▸ WHAT YOU NEED TO DO:
Among the entries below, one stretch runs from the line that contains "const b = new" through the line that contains "for (const y of [-0.613, 0.67])". Repeat that stretch exactly, ends included, and only that.

[Start of section]

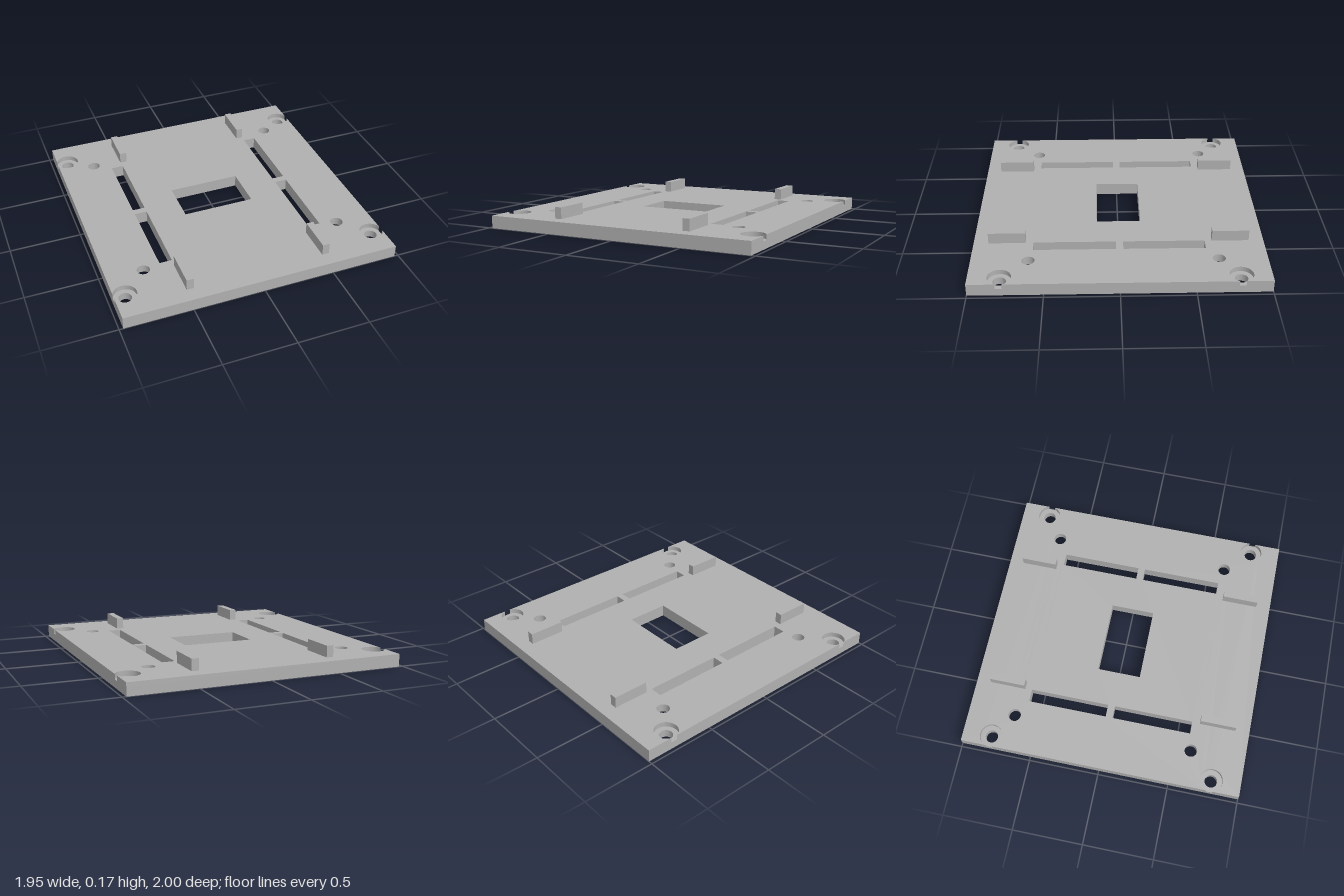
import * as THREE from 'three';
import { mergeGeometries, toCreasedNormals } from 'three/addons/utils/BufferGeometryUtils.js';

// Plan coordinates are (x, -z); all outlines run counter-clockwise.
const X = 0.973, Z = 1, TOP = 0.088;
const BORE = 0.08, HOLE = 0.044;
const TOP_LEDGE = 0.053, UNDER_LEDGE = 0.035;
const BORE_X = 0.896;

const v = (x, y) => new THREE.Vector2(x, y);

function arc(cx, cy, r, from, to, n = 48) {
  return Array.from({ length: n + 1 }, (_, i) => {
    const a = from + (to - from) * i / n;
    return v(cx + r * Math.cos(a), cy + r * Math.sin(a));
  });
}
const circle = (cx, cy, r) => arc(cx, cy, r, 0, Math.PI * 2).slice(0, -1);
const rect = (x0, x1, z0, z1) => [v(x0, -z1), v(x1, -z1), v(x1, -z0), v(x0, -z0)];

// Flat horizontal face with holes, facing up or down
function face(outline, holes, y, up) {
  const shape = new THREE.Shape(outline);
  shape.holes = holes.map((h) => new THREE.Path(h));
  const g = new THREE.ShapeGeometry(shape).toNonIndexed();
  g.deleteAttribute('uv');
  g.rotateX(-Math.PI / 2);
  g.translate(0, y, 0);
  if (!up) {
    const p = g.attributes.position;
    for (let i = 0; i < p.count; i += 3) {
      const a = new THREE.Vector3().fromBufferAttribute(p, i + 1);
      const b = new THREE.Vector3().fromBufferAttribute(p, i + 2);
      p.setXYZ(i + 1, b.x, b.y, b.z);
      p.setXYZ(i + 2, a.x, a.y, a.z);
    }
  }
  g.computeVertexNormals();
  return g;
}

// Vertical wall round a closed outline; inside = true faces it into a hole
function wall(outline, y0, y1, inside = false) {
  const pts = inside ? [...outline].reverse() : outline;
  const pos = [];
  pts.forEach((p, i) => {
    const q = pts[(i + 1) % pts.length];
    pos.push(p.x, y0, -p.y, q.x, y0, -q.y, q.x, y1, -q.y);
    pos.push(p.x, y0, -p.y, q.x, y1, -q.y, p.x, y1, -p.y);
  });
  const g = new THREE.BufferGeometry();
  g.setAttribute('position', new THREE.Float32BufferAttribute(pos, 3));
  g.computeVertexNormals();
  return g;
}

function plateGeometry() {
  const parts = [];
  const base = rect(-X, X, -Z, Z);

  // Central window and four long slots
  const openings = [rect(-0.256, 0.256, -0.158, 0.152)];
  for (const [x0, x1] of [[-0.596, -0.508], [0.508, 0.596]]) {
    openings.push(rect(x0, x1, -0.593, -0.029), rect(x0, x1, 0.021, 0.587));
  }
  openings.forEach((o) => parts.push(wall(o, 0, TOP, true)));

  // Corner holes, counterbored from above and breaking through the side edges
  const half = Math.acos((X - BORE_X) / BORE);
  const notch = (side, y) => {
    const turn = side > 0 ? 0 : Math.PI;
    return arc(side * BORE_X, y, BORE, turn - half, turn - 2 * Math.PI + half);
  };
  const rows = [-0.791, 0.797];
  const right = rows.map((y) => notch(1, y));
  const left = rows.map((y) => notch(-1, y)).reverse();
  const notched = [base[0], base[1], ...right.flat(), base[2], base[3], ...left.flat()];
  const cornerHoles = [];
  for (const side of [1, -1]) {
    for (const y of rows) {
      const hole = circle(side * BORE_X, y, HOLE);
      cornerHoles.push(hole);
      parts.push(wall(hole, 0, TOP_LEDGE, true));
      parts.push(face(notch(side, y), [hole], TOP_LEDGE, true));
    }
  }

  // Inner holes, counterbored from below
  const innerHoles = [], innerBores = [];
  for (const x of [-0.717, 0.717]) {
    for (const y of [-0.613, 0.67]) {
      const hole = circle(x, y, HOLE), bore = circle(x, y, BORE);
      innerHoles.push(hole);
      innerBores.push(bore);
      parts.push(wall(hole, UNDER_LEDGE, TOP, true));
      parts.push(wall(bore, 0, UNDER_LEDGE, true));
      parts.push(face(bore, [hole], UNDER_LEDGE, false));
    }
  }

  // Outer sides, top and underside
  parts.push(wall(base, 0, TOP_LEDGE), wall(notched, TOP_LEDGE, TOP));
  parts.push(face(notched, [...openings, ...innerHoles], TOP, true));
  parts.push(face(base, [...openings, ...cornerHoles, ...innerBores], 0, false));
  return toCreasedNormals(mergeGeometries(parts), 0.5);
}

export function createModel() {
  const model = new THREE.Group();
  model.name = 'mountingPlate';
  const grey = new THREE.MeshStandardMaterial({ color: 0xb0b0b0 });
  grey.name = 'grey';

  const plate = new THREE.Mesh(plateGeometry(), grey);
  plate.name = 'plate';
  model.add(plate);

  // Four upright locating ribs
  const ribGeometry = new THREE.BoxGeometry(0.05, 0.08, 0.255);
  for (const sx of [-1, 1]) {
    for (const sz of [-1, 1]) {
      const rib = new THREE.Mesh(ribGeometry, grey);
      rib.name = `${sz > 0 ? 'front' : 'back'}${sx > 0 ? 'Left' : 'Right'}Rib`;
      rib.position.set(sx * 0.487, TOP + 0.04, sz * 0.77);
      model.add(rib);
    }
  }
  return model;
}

[End of section]
[Start of section]

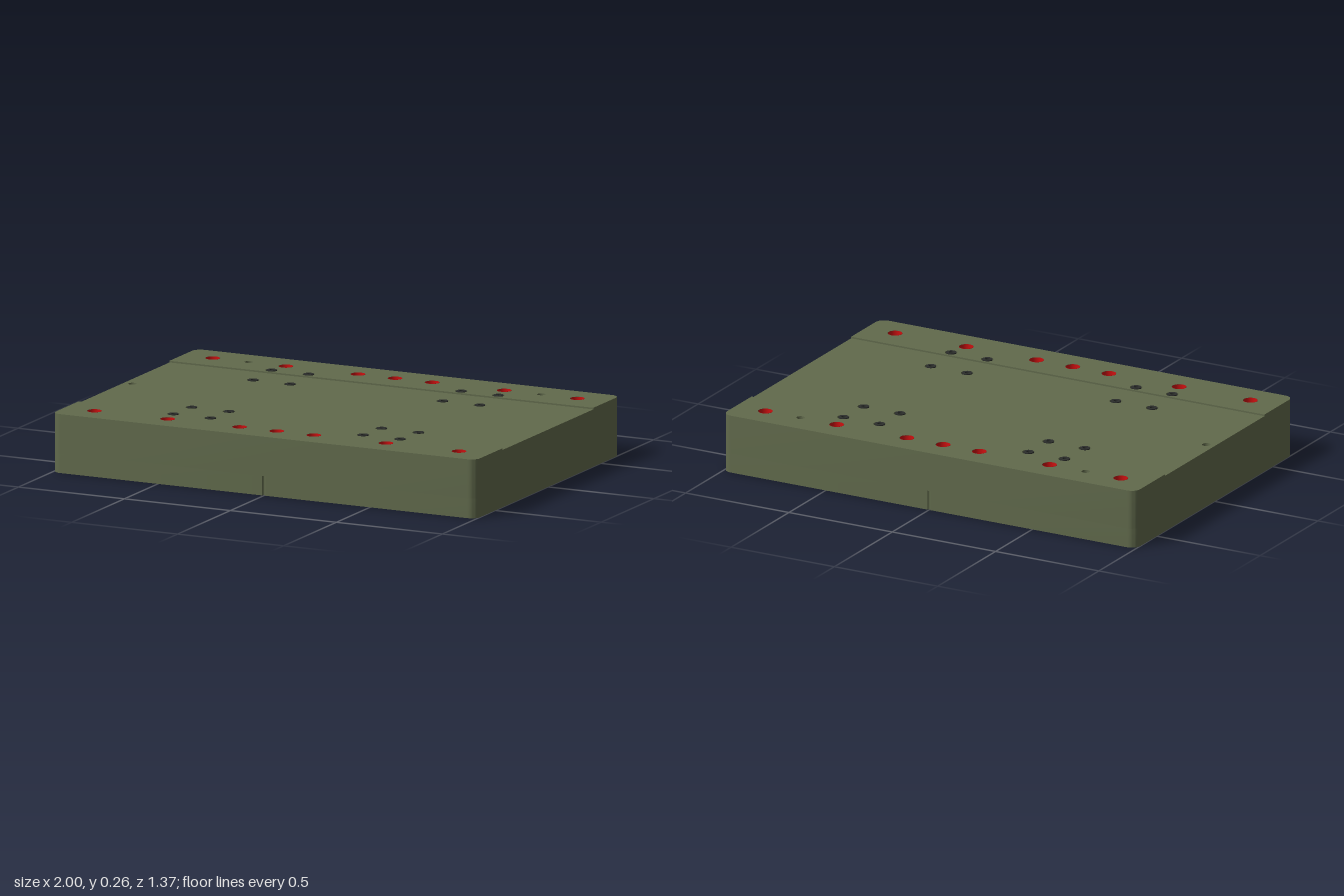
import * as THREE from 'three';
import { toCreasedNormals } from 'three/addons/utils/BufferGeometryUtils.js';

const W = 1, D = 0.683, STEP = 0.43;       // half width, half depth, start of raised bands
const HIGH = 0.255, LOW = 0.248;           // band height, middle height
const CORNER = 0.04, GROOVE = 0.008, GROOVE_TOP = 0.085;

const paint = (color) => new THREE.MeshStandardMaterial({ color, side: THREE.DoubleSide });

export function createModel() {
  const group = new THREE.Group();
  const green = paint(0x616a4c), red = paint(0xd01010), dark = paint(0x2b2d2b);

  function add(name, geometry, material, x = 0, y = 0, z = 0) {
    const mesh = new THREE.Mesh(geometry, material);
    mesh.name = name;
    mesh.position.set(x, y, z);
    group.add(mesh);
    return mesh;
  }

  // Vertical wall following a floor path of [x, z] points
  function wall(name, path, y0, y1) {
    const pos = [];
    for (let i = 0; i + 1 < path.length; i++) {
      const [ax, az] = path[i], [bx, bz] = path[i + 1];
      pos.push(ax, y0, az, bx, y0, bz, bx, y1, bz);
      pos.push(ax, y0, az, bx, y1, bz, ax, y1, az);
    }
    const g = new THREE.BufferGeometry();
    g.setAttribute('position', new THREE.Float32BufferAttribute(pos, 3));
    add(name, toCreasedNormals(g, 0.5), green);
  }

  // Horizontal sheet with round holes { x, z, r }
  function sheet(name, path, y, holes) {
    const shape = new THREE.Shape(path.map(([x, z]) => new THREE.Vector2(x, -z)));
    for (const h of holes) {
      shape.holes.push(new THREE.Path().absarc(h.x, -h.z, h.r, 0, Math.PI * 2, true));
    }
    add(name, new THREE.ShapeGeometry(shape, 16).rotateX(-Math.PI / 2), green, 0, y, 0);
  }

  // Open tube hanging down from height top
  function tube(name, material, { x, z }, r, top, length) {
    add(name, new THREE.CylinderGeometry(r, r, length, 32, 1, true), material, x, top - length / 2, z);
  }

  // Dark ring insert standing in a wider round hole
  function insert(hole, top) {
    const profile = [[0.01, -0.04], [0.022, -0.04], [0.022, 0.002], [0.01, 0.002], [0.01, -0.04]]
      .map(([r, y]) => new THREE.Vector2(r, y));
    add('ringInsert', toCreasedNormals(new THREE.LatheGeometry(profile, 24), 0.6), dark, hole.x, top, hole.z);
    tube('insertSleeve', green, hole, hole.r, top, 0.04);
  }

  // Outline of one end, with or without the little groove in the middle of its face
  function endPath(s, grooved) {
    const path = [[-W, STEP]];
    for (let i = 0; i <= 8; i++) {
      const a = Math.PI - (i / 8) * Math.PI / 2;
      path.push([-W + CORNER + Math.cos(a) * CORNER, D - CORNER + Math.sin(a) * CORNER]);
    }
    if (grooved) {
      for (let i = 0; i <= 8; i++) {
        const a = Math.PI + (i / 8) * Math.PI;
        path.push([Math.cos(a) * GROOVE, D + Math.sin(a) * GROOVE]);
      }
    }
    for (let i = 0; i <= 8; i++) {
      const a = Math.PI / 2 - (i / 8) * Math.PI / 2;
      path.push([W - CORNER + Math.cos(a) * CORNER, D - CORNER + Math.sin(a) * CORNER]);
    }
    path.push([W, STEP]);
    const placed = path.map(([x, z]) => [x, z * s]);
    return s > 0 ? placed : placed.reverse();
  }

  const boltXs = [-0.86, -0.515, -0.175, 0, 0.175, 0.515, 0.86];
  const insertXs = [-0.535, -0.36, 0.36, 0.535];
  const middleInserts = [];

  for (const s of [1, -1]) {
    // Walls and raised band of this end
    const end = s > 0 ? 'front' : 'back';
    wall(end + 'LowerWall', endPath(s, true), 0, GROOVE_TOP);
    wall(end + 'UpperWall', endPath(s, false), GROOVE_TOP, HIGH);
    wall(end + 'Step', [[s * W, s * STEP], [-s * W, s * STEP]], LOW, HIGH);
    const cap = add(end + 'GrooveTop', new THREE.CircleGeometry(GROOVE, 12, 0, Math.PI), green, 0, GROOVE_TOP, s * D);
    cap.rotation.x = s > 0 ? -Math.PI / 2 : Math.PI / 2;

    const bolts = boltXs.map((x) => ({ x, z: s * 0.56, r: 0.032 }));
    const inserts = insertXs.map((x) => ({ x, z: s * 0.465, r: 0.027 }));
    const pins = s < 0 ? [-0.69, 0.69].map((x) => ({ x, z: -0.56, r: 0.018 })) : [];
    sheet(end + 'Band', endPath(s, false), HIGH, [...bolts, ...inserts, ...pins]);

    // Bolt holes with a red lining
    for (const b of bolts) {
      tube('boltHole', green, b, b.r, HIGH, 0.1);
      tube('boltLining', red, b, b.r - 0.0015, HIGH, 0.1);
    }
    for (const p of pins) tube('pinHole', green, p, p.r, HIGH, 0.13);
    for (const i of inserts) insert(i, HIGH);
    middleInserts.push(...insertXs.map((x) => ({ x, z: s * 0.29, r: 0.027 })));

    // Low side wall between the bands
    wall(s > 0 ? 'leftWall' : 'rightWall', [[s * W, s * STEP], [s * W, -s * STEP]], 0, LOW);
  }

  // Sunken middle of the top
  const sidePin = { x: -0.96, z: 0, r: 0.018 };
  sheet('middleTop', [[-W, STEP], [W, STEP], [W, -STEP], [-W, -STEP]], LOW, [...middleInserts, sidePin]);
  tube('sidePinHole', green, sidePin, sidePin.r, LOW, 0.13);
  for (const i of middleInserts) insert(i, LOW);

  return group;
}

[End of section]

▸ REPLY TO THE EXERCISE:
      const b = new THREE.Vector3().fromBufferAttribute(p, i + 2);
      p.setXYZ(i + 1, b.x, b.y, b.z);
      p.setXYZ(i + 2, a.x, a.y, a.z);
    }
  }
  g.computeVertexNormals();
  return g;
}

// Vertical wall round a closed outline; inside = true faces it into a hole
function wall(outline, y0, y1, inside = false) {
  const pts = inside ? [...outline].reverse() : outline;
  const pos = [];
  pts.forEach((p, i) => {
    const q = pts[(i + 1) % pts.length];
    pos.push(p.x, y0, -p.y, q.x, y0, -q.y, q.x, y1, -q.y);
    pos.push(p.x, y0, -p.y, q.x, y1, -q.y, p.x, y1, -p.y);
  });
  const g = new THREE.BufferGeometry();
  g.setAttribute('position', new THREE.Float32BufferAttribute(pos, 3));
  g.computeVertexNormals();
  return g;
}

function plateGeometry() {
  const parts = [];
  const base = rect(-X, X, -Z, Z);

  // Central window and four long slots
  const openings = [rect(-0.256, 0.256, -0.158, 0.152)];
  for (const [x0, x1] of [[-0.596, -0.508], [0.508, 0.596]]) {
    openings.push(rect(x0, x1, -0.593, -0.029), rect(x0, x1, 0.021, 0.587));
  }
  openings.forEach((o) => parts.push(wall(o, 0, TOP, true)));

  // Corner holes, counterbored from above and breaking through the side edges
  const half = Math.acos((X - BORE_X) / BORE);
  const notch = (side, y) => {
    const turn = side > 0 ? 0 : Math.PI;
    return arc(side * BORE_X, y, BORE, turn - half, turn - 2 * Math.PI + half);
  };
  const rows = [-0.791, 0.797];
  const right = rows.map((y) => notch(1, y));
  const left = rows.map((y) => notch(-1, y)).reverse();
  const notched = [base[0], base[1], ...right.flat(), base[2], base[3], ...left.flat()];
  const cornerHoles = [];
  for (const side of [1, -1]) {
    for (const y of rows) {
      const hole = circle(side * BORE_X, y, HOLE);
      cornerHoles.push(hole);
      parts.push(wall(hole, 0, TOP_LEDGE, true));
      parts.push(face(notch(side, y), [hole], TOP_LEDGE, true));
    }
  }

  // Inner holes, counterbored from below
  const innerHoles = [], innerBores = [];
  for (const x of [-0.717, 0.717]) {
    for (const y of [-0.613, 0.67]) {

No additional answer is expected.